The entire global community has been witness to a “rosterpocalypse” over the course of the past few weeks, as teams from across the world have undergone massive changes to their starting lineups through free agency and trading alike. Whether it was the signing of young European All-Star and Fnatic legend Rasmus “Caps” Winther to rival G2 Esports, or the massive move that sent longtime SKT bottom laner Bae “Bang” Jun-sik to North America’s 100 Thieves, it’s obvious that the 2018 offseason has already been packed with roster swaps – and the latest edition of the All-Star Event was the perfect opportunity to see this top-level talent in action.

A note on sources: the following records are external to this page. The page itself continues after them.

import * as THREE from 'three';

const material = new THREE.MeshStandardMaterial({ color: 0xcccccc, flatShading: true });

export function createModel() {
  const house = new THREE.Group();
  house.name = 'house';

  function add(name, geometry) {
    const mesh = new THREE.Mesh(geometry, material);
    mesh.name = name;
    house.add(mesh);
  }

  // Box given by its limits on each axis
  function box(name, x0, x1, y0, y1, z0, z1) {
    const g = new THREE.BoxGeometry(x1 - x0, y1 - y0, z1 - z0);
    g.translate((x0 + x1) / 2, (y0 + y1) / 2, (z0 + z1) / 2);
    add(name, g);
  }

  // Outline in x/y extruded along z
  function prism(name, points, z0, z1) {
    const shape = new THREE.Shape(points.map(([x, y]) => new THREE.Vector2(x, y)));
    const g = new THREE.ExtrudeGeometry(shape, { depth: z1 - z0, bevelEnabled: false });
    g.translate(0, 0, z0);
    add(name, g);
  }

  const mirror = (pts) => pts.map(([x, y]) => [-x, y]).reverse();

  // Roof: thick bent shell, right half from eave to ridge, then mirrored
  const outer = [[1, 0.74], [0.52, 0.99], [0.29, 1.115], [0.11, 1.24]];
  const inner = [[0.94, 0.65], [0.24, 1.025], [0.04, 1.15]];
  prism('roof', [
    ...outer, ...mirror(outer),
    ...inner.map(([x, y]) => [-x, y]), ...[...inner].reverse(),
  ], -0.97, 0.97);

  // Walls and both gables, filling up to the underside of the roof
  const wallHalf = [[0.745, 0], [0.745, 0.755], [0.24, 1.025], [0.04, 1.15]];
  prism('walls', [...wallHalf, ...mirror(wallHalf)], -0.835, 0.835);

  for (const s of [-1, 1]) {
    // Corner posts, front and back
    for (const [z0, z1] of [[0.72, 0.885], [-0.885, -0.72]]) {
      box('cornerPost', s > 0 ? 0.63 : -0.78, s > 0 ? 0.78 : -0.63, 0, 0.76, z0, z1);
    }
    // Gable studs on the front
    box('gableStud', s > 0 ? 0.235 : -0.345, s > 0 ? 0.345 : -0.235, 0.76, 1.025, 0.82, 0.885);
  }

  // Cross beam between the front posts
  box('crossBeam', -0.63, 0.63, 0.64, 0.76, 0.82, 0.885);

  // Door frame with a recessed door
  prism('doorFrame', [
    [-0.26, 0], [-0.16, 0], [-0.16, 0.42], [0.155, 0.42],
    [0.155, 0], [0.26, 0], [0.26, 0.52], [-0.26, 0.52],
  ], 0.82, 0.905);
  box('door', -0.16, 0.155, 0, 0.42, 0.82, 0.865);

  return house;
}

In comparison to last year, this year’s All-Star Weekend had a larger draw, as the size of the average viewing audiences went up from 2017’s event in Los Angeles. Last season, the average audience averaged out to around 245,000 concurrent viewers. Once the often-skewed metric of Chinese viewers was added into the mix, that number shot up to nearly 11,000,000. Needless to say, it’s important to take esports viewership statistics coming out of China with a grain of salt.
This year, the viewership numbers went up by quite a large margin. In fact, last year’s precise average of 243,920 concurrent viewers rose to a mark of 334,899 in 2018. This drastic rise effectively raised the concurrent viewership numbers by 37.3%, making the 2018 All-Star Weekend the most-watched All-Star Event since the event moved to the offseason in 2015.
Additionally, what stood out as a major change in terms of what people were interested at the All-Star Event from 2017 to 2018, was the fact that the most popular matches in terms of viewership shifted from traditional 5v5 games between the regions in 2017 to featured games such as the 2v2 Tournament and Tandem Mode this season. While a match between the LCK and LPL All-Stars garnered almost 450,000 viewers last year, the opening round of the 2v2 Tournament this season drew a crowd that nearly pushed 600k.
All in all, it’s important to look at the 2018 All-Star Event a massive win for League of Legends esports, regardless of the fact that the tournament was played in the dead of winter during the game’s offseason.
Photo Credits: HyperX Esports Arena Las Vegas, Allied Esports
Statistics Courtesy of ESC